BEGIN PROVIDED MATERIAL

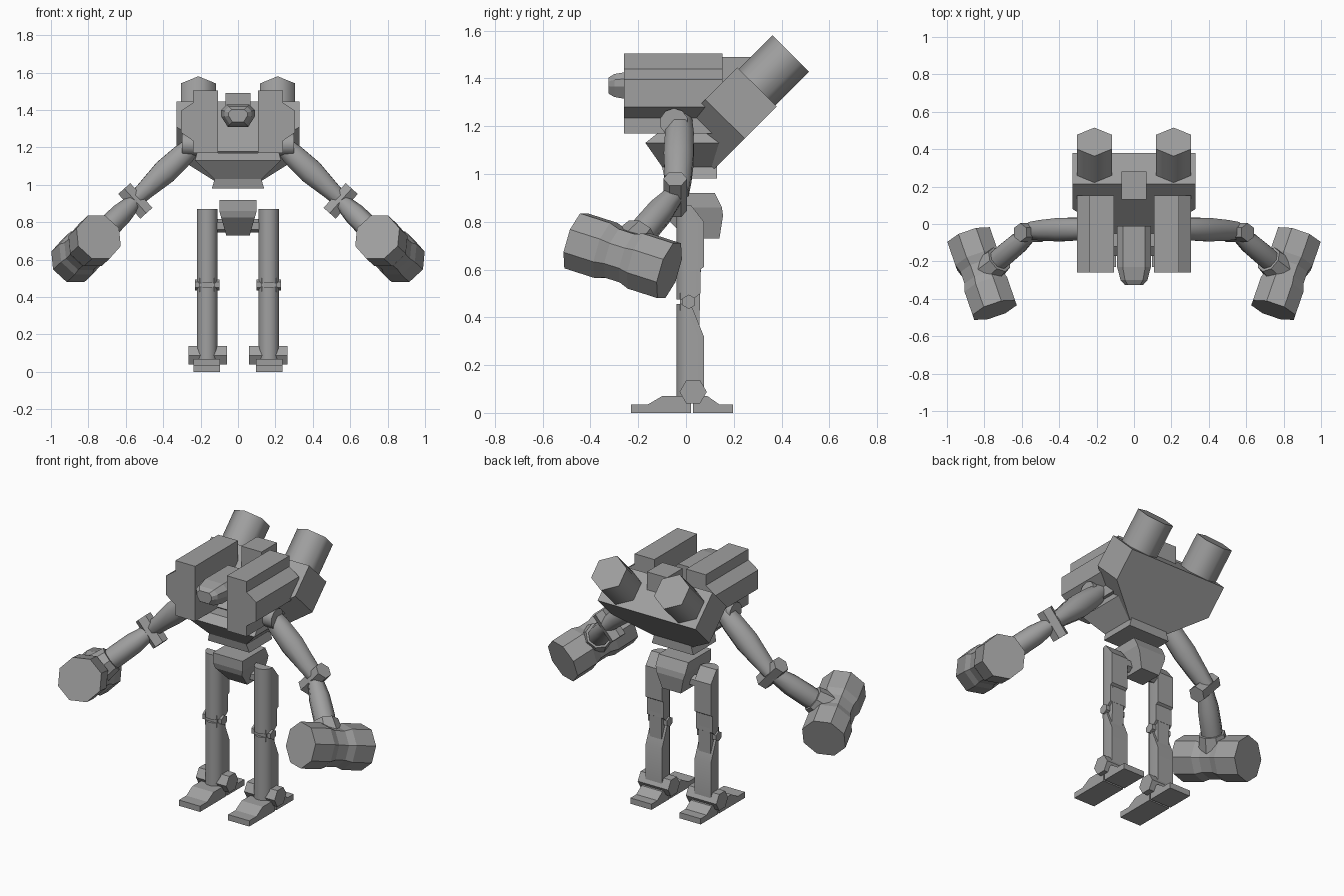
import bpy, bmesh, math
from mathutils import Vector

if "Cube" in bpy.data.objects:
    bpy.data.objects.remove(bpy.data.objects["Cube"])

grey = bpy.data.materials.new("machine_grey")
grey.diffuse_color = (0.35, 0.35, 0.35, 1)
grey.use_nodes = True
grey.node_tree.nodes["Principled BSDF"].inputs["Base Color"].default_value = grey.diffuse_color


def loft(name, rings, mirror=False, smooth=None):
    """Skin a list of equal-length point rings and cap both ends."""
    bm = bmesh.new()
    rows = [[bm.verts.new(p) for p in ring] for ring in rings]
    n = len(rows[0])
    for a, b in zip(rows, rows[1:]):
        for i in range(n):
            j = (i + 1) % n
            bm.faces.new((a[i], a[j], b[j], b[i]))
    bm.faces.new(rows[0][::-1])
    bm.faces.new(rows[-1])
    bmesh.ops.recalc_face_normals(bm, faces=bm.faces)
    mesh = bpy.data.meshes.new(name)
    bm.to_mesh(mesh)
    bm.free()
    mesh.materials.append(grey)
    ob = bpy.data.objects.new(name, mesh)
    bpy.context.collection.objects.link(ob)
    if smooth:
        bpy.ops.object.select_all(action='DESELECT')
        ob.select_set(True)
        bpy.context.view_layer.objects.active = ob
        bpy.ops.object.shade_smooth_by_angle(angle=math.radians(smooth))
    if mirror:
        ob.modifiers.new("other_side", 'MIRROR')
    return ob


def rod(name, a, b, stations, sides=6, up=(0, 0, 1), turn=0.0, **kw):
    """Polygonal rod from a to b; stations are (fraction, radius along u, radius along v)."""
    a, b = Vector(a), Vector(b)
    d = (b - a).normalized()
    u = (Vector(up) - d * d.dot(Vector(up))).normalized()
    v = d.cross(u)
    angles = [2 * math.pi * i / sides + turn for i in range(sides)]
    return loft(name, [[a.lerp(b, f) + u * ru * math.cos(t) + v * rv * math.sin(t)
                        for t in angles] for f, ru, rv in stations], **kw)


def slab(name, x0, x1, profile, **kw):
    """Side profile of (y, z) points extruded across x."""
    return loft(name, [[(x, y, z) for y, z in profile] for x in (x0, x1)], **kw)


def tower(name, levels, **kw):
    """Stack of rectangles given as (z, half_width, y_front, y_back)."""
    return loft(name, [[(-w, f, z), (w, f, z), (w, b, z), (-w, b, z)]
                       for z, w, f, b in levels], **kw)


def leg_ring(z, back):
    """Rounded front, flat back leg section."""
    arc = [math.pi + math.pi * i / 8 for i in range(9)]
    ring = [(0.165 + 0.055 * math.cos(t), 0.015 + 0.055 * math.sin(t), z) for t in arc]
    return ring + [(0.22, back, z), (0.11, back, z)]


# Feet
slab("front_foot", 0.095, 0.237, [(-0.23, 0), (0.02, 0), (0.02, 0.07), (-0.10, 0.07),
                                  (-0.16, 0.035), (-0.23, 0.035)], mirror=True)
slab("heel", 0.095, 0.237, [(0.03, 0), (0.197, 0), (0.197, 0.035), (0.14, 0.035),
                            (0.09, 0.07), (0.03, 0.07)], mirror=True)
rod("ankle", (0.06, 0.03, 0.088), (0.265, 0.03, 0.088),
    [(0, 0.057, 0.057), (1, 0.057, 0.057)], up=(0, 1, 0), mirror=True)

# Legs
loft("lower_leg", [leg_ring(z, b) for z, b in
                   [(0.07, 0.075), (0.32, 0.075), (0.455, 0.02)]], mirror=True, smooth=30)
loft("upper_leg", [leg_ring(z, b) for z, b in
                   [(0.475, 0.03), (0.50, 0.06), (0.60, 0.06), (0.61, 0.075),
                    (0.80, 0.075), (0.87, 0.02)]], mirror=True, smooth=30)
slab("knee_strut", 0.125, 0.205, [(-0.025, 0.43), (0.03, 0.33), (0.055, 0.33),
                                  (0.062, 0.60), (-0.025, 0.50)], mirror=True)
rod("knee_pin", (0.10, 0.012, 0.465), (0.23, 0.012, 0.465),
    [(0, 0.03, 0.03), (1, 0.03, 0.03)], mirror=True)

# Pelvis and waist
rod("hip_axle", (-0.16, 0.04, 0.78), (0.16, 0.04, 0.78),
    [(0, 0.036, 0.036), (1, 0.036, 0.036)])
tower("pelvis", [(0.73, 0.063, 0.0, 0.14), (0.825, 0.09, -0.09, 0.155),
                 (0.86, 0.10, -0.10, 0.15), (0.92, 0.10, -0.10, 0.12)])
rod("waist_ring", (0, 0.02, 0.915), (0, 0.02, 0.985),
    [(0, 0.177, 0.177), (1, 0.177, 0.177)], sides=8, turn=math.pi / 8)
tower("torso", [(0.98, 0.14, -0.09, 0.13), (1.03, 0.125, -0.10, 0.13),
                (1.13, 0.23, -0.17, 0.14), (1.17, 0.22, -0.12, 0.10)])

# Tilted back block, narrowing toward its lower end
outline = [(-0.33, 0), (0.33, 0), (0.33, 0.19), (0.12, 0.376), (-0.12, 0.376), (-0.33, 0.19)]
K = math.sqrt(0.5)
loft("back_block", [[(x, y - K * s, z - K * s) for x, s in outline]
                    for y, z in ((0.215, 1.445), (0.38, 1.283))])
rod("back_tube", (0.212, 0.24, 1.305), (0.212, 0.439, 1.504),
    [(0, 0.108, 0.108), (1, 0.108, 0.108)], up=(0, 1, -1), mirror=True, smooth=61)
tower("rear_hatch", [(1.28, 0.068, 0.13, 0.28), (1.49, 0.068, 0.13, 0.28)])

# Shoulder pods
pod = [(0.107, 1.17), (0.24, 1.17), (0.24, 1.235), (0.305, 1.28),
       (0.305, 1.395), (0.24, 1.44), (0.24, 1.505), (0.107, 1.505)]
loft("shoulder_pod", [[(x, y, z) for x, z in pod] for y in (-0.26, 0.152)], mirror=True)

# Head and neck
head = [(-0.055, 0), (0.055, 0), (0.09, 0.055), (0.09, 0.09), (0.06, 0.12),
        (-0.06, 0.12), (-0.09, 0.09), (-0.09, 0.055)]
loft("head", [[(x * k, y, 1.37 + (z - 0.06) * k) for x, z in head]
              for y, k in ((-0.325, 0.55), (-0.30, 0.8), (-0.23, 1.0), (-0.01, 1.0))])
for i, (z0, z1, r) in enumerate([(1.14, 1.19, 0.065), (1.18, 1.24, 0.082), (1.25, 1.32, 0.077)]):
    rod("neck_ring_%d" % (i + 1), (0, -0.11, z0), (0, -0.11, z1),
        [(0, r * 0.9, r * 0.9), (0.25, r, r), (0.75, r, r), (1, r * 0.9, r * 0.9)],
        sides=12, smooth=30)
rod("neck_core", (0, -0.11, 1.14), (0, -0.11, 1.34), [(0, 0.06, 0.06), (1, 0.06, 0.06)], sides=12)

# Arms
rod("shoulder_joint", (0.18, -0.05, 1.215), (0.30, -0.05, 1.215),
    [(0, 0.06, 0.06), (1, 0.06, 0.06)], sides=10, smooth=40)
bpy.data.objects["shoulder_joint"].modifiers.new("other_side", 'MIRROR')
rod("upper_arm", (0.23, -0.025, 1.22), (0.55, -0.035, 0.92),
    [(0, 0.05, 0.055), (0.2, 0.065, 0.065), (0.5, 0.072, 0.068), (0.8, 0.055, 0.06),
     (1, 0.045, 0.05)], sides=8, turn=math.pi / 8, mirror=True, smooth=50)
rod("elbow", (0.608, -0.045, 0.98), (0.49, -0.045, 0.848),
    [(0, 0.05, 0.05), (1, 0.05, 0.05)], up=(0, 1, 0), mirror=True)
rod("forearm", (0.55, -0.045, 0.915), (0.80, -0.255, 0.67),
    [(0, 0.042, 0.042), (0.3, 0.06, 0.06), (0.6, 0.062, 0.062), (1, 0.052, 0.052)],
    sides=8, turn=math.pi / 8, mirror=True, smooth=50)

# Hammer hands with a narrower middle and a wrist collar
rod("hammer_hand", (0.745, -0.46, 0.72), (0.88, -0.07, 0.595),
    [(0, 0.13, 0.13), (0.32, 0.13, 0.13), (0.42, 0.115, 0.115), (0.58, 0.115, 0.115),
     (0.68, 0.13, 0.13), (1, 0.13, 0.13)], sides=8, turn=math.pi / 8, mirror=True)
rod("wrist_collar", (0.72, -0.19, 0.75), (0.82, -0.275, 0.65),
    [(0, 0.075, 0.075), (1, 0.1, 0.1)], sides=8, turn=math.pi / 8, mirror=True)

END PROVIDED MATERIAL

(TASK TO CARRY OUT)
Pick every line of the data that includes the string "faces".

(RESULT OF THE TASK)
            bm.faces.new((a[i], a[j], b[j], b[i]))
    bm.faces.new(rows[0][::-1])
    bm.faces.new(rows[-1])
    bmesh.ops.recalc_face_normals(bm, faces=bm.faces)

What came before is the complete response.